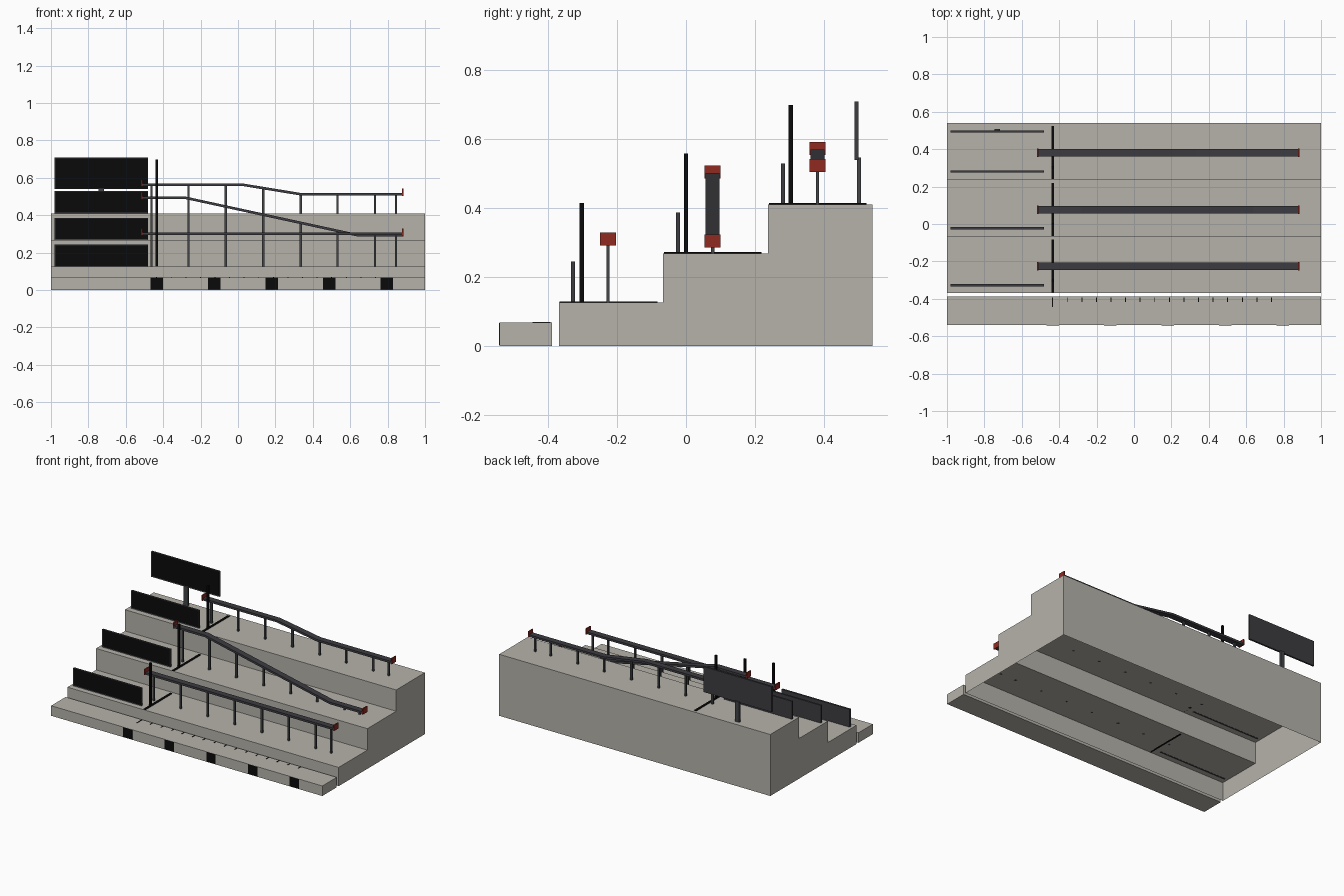
import bpy, bmesh

if "Cube" in bpy.data.objects:
    bpy.data.objects.remove(bpy.data.objects["Cube"])


def material(name, rgb):
    m = bpy.data.materials.new(name)
    m.use_nodes = True
    col = (*rgb, 1.0)
    m.diffuse_color = col
    bsdf = next(n for n in m.node_tree.nodes if n.type == "BSDF_PRINCIPLED")
    bsdf.inputs["Base Color"].default_value = col
    return m


CONCRETE = material("concrete", (0.47, 0.45, 0.41))
CHARCOAL = material("charcoal metal", (0.046, 0.045, 0.053))
STEEL = material("grey steel", (0.055, 0.058, 0.063))
BLACK = material("black", (0.003, 0.003, 0.003))
RED = material("red", (0.28, 0.023, 0.015))


def finish(bm, name, *mats):
    mesh = bpy.data.meshes.new(name)
    bm.to_mesh(mesh)
    bm.free()
    for m in mats:
        mesh.materials.append(m)
    obj = bpy.data.objects.new(name, mesh)
    bpy.context.scene.collection.objects.link(obj)
    return obj


def add_box(bm, x0, x1, y0, y1, z0, z1):
    verts = bmesh.ops.create_cube(bm, size=1)["verts"]
    for v in verts:
        v.co = (x1 if v.co.x > 0 else x0,
                y1 if v.co.y > 0 else y0,
                z1 if v.co.z > 0 else z0)


def box(name, mat, *bounds):
    bm = bmesh.new()
    add_box(bm, *bounds)
    return finish(bm, name, mat)


def prism(points, axis, a, b):
    """Extrude a 2D outline along x (points are y,z) or y (points are x,z)."""
    bm = bmesh.new()
    place = (lambda p, t: (t, p[0], p[1])) if axis == "x" else (lambda p, t: (p[0], t, p[1]))
    face = bm.faces.new([bm.verts.new(place(p, a)) for p in points])
    ext = bmesh.ops.extrude_face_region(bm, geom=[face])["geom"]
    for v in ext:
        if isinstance(v, bmesh.types.BMVert):
            v.co[0 if axis == "x" else 1] = b
    bmesh.ops.recalc_face_normals(bm, faces=bm.faces)
    return bm


# Stepped platform, an open-bottomed shell
EDGES = [-0.368, -0.066, 0.238, 0.54]
FLOORS = [0.125, 0.268, 0.41]
outline = [(EDGES[0], 0)]
for i, z in enumerate(FLOORS):
    outline += [(EDGES[i], z), (EDGES[i + 1], z)]
outline.append((EDGES[3], 0))
shell = prism(outline, "x", -1, 1)
bottom = [f for f in shell.faces if all(v.co.z < 0.001 for v in f.verts)]
bmesh.ops.delete(shell, geom=bottom, context="FACES")
finish(shell, "stepped_platform", CONCRETE)

# Front kerb with black blocks and short marks along its top
box("front_kerb", CONCRETE, -1, 1, -0.54, -0.388, 0, 0.067)
bm = bmesh.new()
for i in range(5):
    x = -0.435 + i * 0.3075
    add_box(bm, x - 0.034, x + 0.034, -0.542, -0.539, 0.002, 0.066)
finish(bm, "kerb_blocks", BLACK)
bm = bmesh.new()
for i in range(16):
    x = -0.435 + i * 0.078
    add_box(bm, x - 0.0025, x + 0.0025, -0.445 if i == 0 else -0.416, -0.392, 0.066, 0.069)
finish(bm, "kerb_marks", BLACK)


# Framed display panels
def panel(name, y, z0, z1):
    bm = bmesh.new()
    add_box(bm, -0.982, -0.48, y - 0.006, y + 0.006, z0, z1)
    bm.normal_update()
    front = [f for f in bm.faces if f.normal.y < -0.9]
    bmesh.ops.inset_region(bm, faces=front, thickness=0.007, depth=-0.002)
    front[0].material_index = 1
    finish(bm, name, CHARCOAL, BLACK)


for n, (y, z0, z1) in enumerate(zip((-0.327, -0.023, 0.281), FLOORS, (0.244, 0.386, 0.529)), 1):
    panel(f"display_panel_{n}", y, z0 - 0.001, z1)
panel("raised_screen", 0.494, 0.539, 0.708)
box("screen_post", STEEL, -0.747, -0.717, 0.495, 0.507, 0.409, 0.545)

# Gates: a floor strip and a black post on each step
for n, (y0, yp, z, top) in enumerate(zip(EDGES, (-0.302, 0.0, 0.304), FLOORS,
                                         (0.414, 0.557, 0.698)), 1):
    box(f"floor_strip_{n}", BLACK, -0.442, -0.427, y0 + 0.002, y0 + 0.285, z, z + 0.004)
    box(f"gate_post_{n}", BLACK, -0.441, -0.428, yp - 0.0065, yp + 0.0065, z - 0.001, top)

# Rails: path points (x, z), posts beneath, red plates at both ends
RAILS = [
    (-0.226, [(-0.515, 0.30), (0.88, 0.30)]),
    (0.077, [(-0.515, 0.494), (-0.285, 0.494), (0.635, 0.294), (0.88, 0.294)]),
    (0.381, [(-0.515, 0.562), (0.03, 0.562), (0.33, 0.513), (0.88, 0.513)]),
]
POSTS = (-0.462, -0.264, -0.065, 0.135, 0.335, 0.532, 0.732, 0.845)
HALF = 0.007


def height_at(path, x):
    for (xa, za), (xb, zb) in zip(path, path[1:]):
        if xa <= x <= xb:
            return za + (zb - za) * (x - xa) / (xb - xa)


for n, ((y, path), floor) in enumerate(zip(RAILS, FLOORS), 1):
    outline = [(x, z + HALF) for x, z in path] + [(x, z - HALF) for x, z in reversed(path)]
    finish(prism(outline, "y", y - 0.02, y + 0.02), f"rail_{n}", CHARCOAL)
    bm = bmesh.new()
    for x in POSTS:
        add_box(bm, x - 0.006, x + 0.006, y - 0.005, y + 0.005,
                floor - 0.001, height_at(path, x))
    finish(bm, f"rail_posts_{n}", STEEL)
    for side, (x, z) in (("right", path[0]), ("left", path[-1])):
        box(f"end_plate_{side}_{n}", RED, x - 0.004, x + 0.004,
            y - 0.023, y + 0.023, z - 0.009, z + 0.029)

YOUR TASK: Set the listing down in full and exactly. Pictures within it should not appear in the copy.

RESPONSE AREA:
import bpy, bmesh

if "Cube" in bpy.data.objects:
    bpy.data.objects.remove(bpy.data.objects["Cube"])


def material(name, rgb):
    m = bpy.data.materials.new(name)
    m.use_nodes = True
    col = (*rgb, 1.0)
    m.diffuse_color = col
    bsdf = next(n for n in m.node_tree.nodes if n.type == "BSDF_PRINCIPLED")
    bsdf.inputs["Base Color"].default_value = col
    return m


CONCRETE = material("concrete", (0.47, 0.45, 0.41))
CHARCOAL = material("charcoal metal", (0.046, 0.045, 0.053))
STEEL = material("grey steel", (0.055, 0.058, 0.063))
BLACK = material("black", (0.003, 0.003, 0.003))
RED = material("red", (0.28, 0.023, 0.015))


def finish(bm, name, *mats):
    mesh = bpy.data.meshes.new(name)
    bm.to_mesh(mesh)
    bm.free()
    for m in mats:
        mesh.materials.append(m)
    obj = bpy.data.objects.new(name, mesh)
    bpy.context.scene.collection.objects.link(obj)
    return obj


def add_box(bm, x0, x1, y0, y1, z0, z1):
    verts = bmesh.ops.create_cube(bm, size=1)["verts"]
    for v in verts:
        v.co = (x1 if v.co.x > 0 else x0,
                y1 if v.co.y > 0 else y0,
                z1 if v.co.z > 0 else z0)


def box(name, mat, *bounds):
    bm = bmesh.new()
    add_box(bm, *bounds)
    return finish(bm, name, mat)


def prism(points, axis, a, b):
    """Extrude a 2D outline along x (points are y,z) or y (points are x,z)."""
    bm = bmesh.new()
    place = (lambda p, t: (t, p[0], p[1])) if axis == "x" else (lambda p, t: (p[0], t, p[1]))
    face = bm.faces.new([bm.verts.new(place(p, a)) for p in points])
    ext = bmesh.ops.extrude_face_region(bm, geom=[face])["geom"]
    for v in ext:
        if isinstance(v, bmesh.types.BMVert):
            v.co[0 if axis == "x" else 1] = b
    bmesh.ops.recalc_face_normals(bm, faces=bm.faces)
    return bm


# Stepped platform, an open-bottomed shell
EDGES = [-0.368, -0.066, 0.238, 0.54]
FLOORS = [0.125, 0.268, 0.41]
outline = [(EDGES[0], 0)]
for i, z in enumerate(FLOORS):
    outline += [(EDGES[i], z), (EDGES[i + 1], z)]
outline.append((EDGES[3], 0))
shell = prism(outline, "x", -1, 1)
bottom = [f for f in shell.faces if all(v.co.z < 0.001 for v in f.verts)]
bmesh.ops.delete(shell, geom=bottom, context="FACES")
finish(shell, "stepped_platform", CONCRETE)

# Front kerb with black blocks and short marks along its top
box("front_kerb", CONCRETE, -1, 1, -0.54, -0.388, 0, 0.067)
bm = bmesh.new()
for i in range(5):
    x = -0.435 + i * 0.3075
    add_box(bm, x - 0.034, x + 0.034, -0.542, -0.539, 0.002, 0.066)
finish(bm, "kerb_blocks", BLACK)
bm = bmesh.new()
for i in range(16):
    x = -0.435 + i * 0.078
    add_box(bm, x - 0.0025, x + 0.0025, -0.445 if i == 0 else -0.416, -0.392, 0.066, 0.069)
finish(bm, "kerb_marks", BLACK)


# Framed display panels
def panel(name, y, z0, z1):
    bm = bmesh.new()
    add_box(bm, -0.982, -0.48, y - 0.006, y + 0.006, z0, z1)
    bm.normal_update()
    front = [f for f in bm.faces if f.normal.y < -0.9]
    bmesh.ops.inset_region(bm, faces=front, thickness=0.007, depth=-0.002)
    front[0].material_index = 1
    finish(bm, name, CHARCOAL, BLACK)


for n, (y, z0, z1) in enumerate(zip((-0.327, -0.023, 0.281), FLOORS, (0.244, 0.386, 0.529)), 1):
    panel(f"display_panel_{n}", y, z0 - 0.001, z1)
panel("raised_screen", 0.494, 0.539, 0.708)
box("screen_post", STEEL, -0.747, -0.717, 0.495, 0.507, 0.409, 0.545)

# Gates: a floor strip and a black post on each step
for n, (y0, yp, z, top) in enumerate(zip(EDGES, (-0.302, 0.0, 0.304), FLOORS,
                                         (0.414, 0.557, 0.698)), 1):
    box(f"floor_strip_{n}", BLACK, -0.442, -0.427, y0 + 0.002, y0 + 0.285, z, z + 0.004)
    box(f"gate_post_{n}", BLACK, -0.441, -0.428, yp - 0.0065, yp + 0.0065, z - 0.001, top)

# Rails: path points (x, z), posts beneath, red plates at both ends
RAILS = [
    (-0.226, [(-0.515, 0.30), (0.88, 0.30)]),
    (0.077, [(-0.515, 0.494), (-0.285, 0.494), (0.635, 0.294), (0.88, 0.294)]),
    (0.381, [(-0.515, 0.562), (0.03, 0.562), (0.33, 0.513), (0.88, 0.513)]),
]
POSTS = (-0.462, -0.264, -0.065, 0.135, 0.335, 0.532, 0.732, 0.845)
HALF = 0.007


def height_at(path, x):
    for (xa, za), (xb, zb) in zip(path, path[1:]):
        if xa <= x <= xb:
            return za + (zb - za) * (x - xa) / (xb - xa)


for n, ((y, path), floor) in enumerate(zip(RAILS, FLOORS), 1):
    outline = [(x, z + HALF) for x, z in path] + [(x, z - HALF) for x, z in reversed(path)]
    finish(prism(outline, "y", y - 0.02, y + 0.02), f"rail_{n}", CHARCOAL)
    bm = bmesh.new()
    for x in POSTS:
        add_box(bm, x - 0.006, x + 0.006, y - 0.005, y + 0.005,
                floor - 0.001, height_at(path, x))
    finish(bm, f"rail_posts_{n}", STEEL)
    for side, (x, z) in (("right", path[0]), ("left", path[-1])):
        box(f"end_plate_{side}_{n}", RED, x - 0.004, x + 0.004,
            y - 0.023, y + 0.023, z - 0.009, z + 0.029)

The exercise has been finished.